Without a doubt, The Midnight Meat Train is one of the best horror movies in recent years. Adapted from a short story by horror maestro Clive Barker (of Hellraiser fame) and helmed by Japanese director Kitamura in his Hollywood debut, this film is bound to please horror aficionados who have gone too long without a worthy spine-tingler. Atmospheric and infused with a sly sense of foreboding throughout, TMMT eschews cheap scares in favor of a mildly stewing discomfiture that culminates in a violent potboiler of a train ride

When photographer Leon Kauffman (Bradley Cooper, TV’s Alias) is persuaded by a prominent art gallerist into exploring the naked underbelly of the city for grittier subject material, a foray into the subway offers him a glimpse of Mahogany, whom he begins to suspect of being a serial killer. Despite the vehement protestations of his sultry girlfriend (Leslie Bibb, Iron Man) and disregarding all sane options, Leon begins shadowing him to confirm his suspicions. Mahogany (the effortlessly menacing Vinnie Jones, Snatch) is a butcher by day, and as soon becomes apparent, does not entirely dispense with the tools of his trade at night. As Leon’s nocturnal peregrinations in pursuit of the butcher increase, his obsession consumes him and places his loved ones in jeopardy, leading to a nail-biter of a climax in the eponymous midnight train, which is the butcher’s base of operations.

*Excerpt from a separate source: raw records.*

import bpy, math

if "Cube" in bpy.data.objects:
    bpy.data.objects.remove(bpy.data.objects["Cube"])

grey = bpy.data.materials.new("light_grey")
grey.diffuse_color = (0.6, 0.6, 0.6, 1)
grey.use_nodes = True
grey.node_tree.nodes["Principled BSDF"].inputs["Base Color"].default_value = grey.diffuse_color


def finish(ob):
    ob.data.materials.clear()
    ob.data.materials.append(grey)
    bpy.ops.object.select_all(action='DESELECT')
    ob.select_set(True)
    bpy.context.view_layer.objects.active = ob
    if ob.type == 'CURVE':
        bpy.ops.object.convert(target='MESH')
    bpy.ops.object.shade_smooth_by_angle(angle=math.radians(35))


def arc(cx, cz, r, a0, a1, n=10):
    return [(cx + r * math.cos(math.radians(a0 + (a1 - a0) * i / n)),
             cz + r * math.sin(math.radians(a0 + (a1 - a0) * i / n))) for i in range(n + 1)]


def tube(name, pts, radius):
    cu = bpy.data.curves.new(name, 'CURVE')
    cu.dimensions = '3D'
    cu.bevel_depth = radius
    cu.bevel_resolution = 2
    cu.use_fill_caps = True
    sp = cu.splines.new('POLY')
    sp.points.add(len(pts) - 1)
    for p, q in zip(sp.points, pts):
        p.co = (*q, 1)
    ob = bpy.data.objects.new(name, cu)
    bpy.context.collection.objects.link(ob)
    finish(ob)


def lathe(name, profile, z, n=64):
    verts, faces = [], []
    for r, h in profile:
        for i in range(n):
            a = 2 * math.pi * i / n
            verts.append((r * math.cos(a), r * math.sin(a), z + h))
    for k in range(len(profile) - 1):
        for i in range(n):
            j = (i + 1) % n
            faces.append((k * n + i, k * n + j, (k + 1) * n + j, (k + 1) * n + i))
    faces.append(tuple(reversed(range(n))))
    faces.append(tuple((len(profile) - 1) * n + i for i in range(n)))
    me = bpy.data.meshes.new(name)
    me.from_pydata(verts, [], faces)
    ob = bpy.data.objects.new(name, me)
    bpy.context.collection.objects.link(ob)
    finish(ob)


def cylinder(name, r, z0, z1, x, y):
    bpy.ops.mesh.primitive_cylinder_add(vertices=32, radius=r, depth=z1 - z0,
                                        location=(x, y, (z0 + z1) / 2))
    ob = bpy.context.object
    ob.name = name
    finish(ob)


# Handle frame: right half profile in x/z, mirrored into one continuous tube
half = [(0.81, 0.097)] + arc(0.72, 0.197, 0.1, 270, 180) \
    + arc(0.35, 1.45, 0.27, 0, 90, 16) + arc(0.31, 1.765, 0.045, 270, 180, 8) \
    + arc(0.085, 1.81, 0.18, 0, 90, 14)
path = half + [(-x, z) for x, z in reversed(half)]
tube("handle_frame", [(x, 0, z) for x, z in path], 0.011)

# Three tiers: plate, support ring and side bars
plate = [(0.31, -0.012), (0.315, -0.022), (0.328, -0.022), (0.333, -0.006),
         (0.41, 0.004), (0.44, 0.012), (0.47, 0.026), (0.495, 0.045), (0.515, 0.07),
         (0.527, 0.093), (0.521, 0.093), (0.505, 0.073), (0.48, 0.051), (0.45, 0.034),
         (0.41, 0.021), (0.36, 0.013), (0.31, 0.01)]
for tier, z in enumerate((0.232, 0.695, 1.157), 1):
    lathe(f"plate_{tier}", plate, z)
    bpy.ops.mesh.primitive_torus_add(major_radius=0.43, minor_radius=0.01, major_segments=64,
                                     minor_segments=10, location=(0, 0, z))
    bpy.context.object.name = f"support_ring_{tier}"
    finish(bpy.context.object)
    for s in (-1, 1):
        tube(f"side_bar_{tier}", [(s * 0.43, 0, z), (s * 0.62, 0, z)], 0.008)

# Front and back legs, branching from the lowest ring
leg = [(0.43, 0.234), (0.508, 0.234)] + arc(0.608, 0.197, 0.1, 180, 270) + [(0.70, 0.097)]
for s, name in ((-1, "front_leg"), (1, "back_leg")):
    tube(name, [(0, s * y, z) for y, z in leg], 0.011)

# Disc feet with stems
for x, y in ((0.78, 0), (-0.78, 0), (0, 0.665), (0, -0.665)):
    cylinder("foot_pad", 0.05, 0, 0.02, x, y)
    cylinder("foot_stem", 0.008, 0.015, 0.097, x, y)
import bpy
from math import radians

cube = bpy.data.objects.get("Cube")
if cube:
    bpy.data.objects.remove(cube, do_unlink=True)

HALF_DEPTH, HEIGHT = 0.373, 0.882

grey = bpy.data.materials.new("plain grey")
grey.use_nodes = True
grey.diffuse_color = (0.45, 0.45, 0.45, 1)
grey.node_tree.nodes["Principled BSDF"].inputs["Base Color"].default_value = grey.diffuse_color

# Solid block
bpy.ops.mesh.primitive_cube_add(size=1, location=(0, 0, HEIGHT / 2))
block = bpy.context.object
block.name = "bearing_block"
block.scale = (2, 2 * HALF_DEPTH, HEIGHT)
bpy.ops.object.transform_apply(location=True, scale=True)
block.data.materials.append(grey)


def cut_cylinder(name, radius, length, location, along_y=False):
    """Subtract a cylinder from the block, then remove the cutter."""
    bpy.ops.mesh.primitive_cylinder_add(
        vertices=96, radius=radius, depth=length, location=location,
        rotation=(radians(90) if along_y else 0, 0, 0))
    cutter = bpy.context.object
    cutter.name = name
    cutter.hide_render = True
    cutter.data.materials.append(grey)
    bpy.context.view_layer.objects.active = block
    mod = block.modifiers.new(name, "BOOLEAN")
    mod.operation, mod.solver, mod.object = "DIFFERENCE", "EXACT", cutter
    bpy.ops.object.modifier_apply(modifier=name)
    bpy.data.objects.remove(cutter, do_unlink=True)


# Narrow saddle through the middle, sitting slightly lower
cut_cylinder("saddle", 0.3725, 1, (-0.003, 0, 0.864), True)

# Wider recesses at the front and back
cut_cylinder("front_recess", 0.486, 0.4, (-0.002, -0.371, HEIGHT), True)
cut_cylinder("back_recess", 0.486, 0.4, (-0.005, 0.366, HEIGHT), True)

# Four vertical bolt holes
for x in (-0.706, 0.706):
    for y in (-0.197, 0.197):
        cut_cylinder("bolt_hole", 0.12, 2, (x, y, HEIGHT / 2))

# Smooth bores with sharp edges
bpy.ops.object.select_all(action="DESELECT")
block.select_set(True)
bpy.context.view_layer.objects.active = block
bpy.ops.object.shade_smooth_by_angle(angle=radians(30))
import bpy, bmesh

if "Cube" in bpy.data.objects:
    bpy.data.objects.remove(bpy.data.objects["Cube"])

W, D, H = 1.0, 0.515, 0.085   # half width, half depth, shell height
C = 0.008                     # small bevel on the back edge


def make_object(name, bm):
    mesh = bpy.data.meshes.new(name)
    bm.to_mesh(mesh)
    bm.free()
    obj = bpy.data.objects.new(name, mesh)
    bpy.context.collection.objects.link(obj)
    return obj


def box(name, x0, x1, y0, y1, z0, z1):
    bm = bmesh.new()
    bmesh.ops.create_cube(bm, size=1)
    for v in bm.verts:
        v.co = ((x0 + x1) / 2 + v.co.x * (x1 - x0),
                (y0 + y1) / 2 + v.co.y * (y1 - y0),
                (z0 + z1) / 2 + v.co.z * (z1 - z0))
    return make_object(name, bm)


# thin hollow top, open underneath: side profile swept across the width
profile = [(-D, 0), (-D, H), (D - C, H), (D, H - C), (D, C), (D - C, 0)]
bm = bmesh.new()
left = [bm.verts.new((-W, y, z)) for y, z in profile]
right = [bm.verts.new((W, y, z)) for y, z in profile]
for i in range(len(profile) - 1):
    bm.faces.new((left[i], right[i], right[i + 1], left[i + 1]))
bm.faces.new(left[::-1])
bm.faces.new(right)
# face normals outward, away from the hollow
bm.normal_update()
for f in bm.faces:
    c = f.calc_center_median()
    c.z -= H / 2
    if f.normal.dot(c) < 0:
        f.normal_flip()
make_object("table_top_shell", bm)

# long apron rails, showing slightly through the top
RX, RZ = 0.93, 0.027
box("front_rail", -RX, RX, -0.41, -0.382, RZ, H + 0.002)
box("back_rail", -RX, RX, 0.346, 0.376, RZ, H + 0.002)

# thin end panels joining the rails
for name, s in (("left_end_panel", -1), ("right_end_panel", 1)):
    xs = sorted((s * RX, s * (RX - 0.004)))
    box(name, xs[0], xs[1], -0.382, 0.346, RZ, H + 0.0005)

As a horror film, it succeeds remarkably well. Vinnie Jones turns in a spectacularly chilling performance. Taciturn, ominous and brutal, he is the seminal slasher; eviscerator extraordinaire. There’s enough gore, blood and decapitations to satisfy your inner sadist, but not so much you’ll lose your lunch. The mood, oh the mood, that holy grail of the horror genre, is captured and distilled with consummate ease. The satisfying twist at the end hinted at great conspiracy, of vast hordes of things that go bump in the night. Highly satisfying horror! Stephen King, eat your heart out.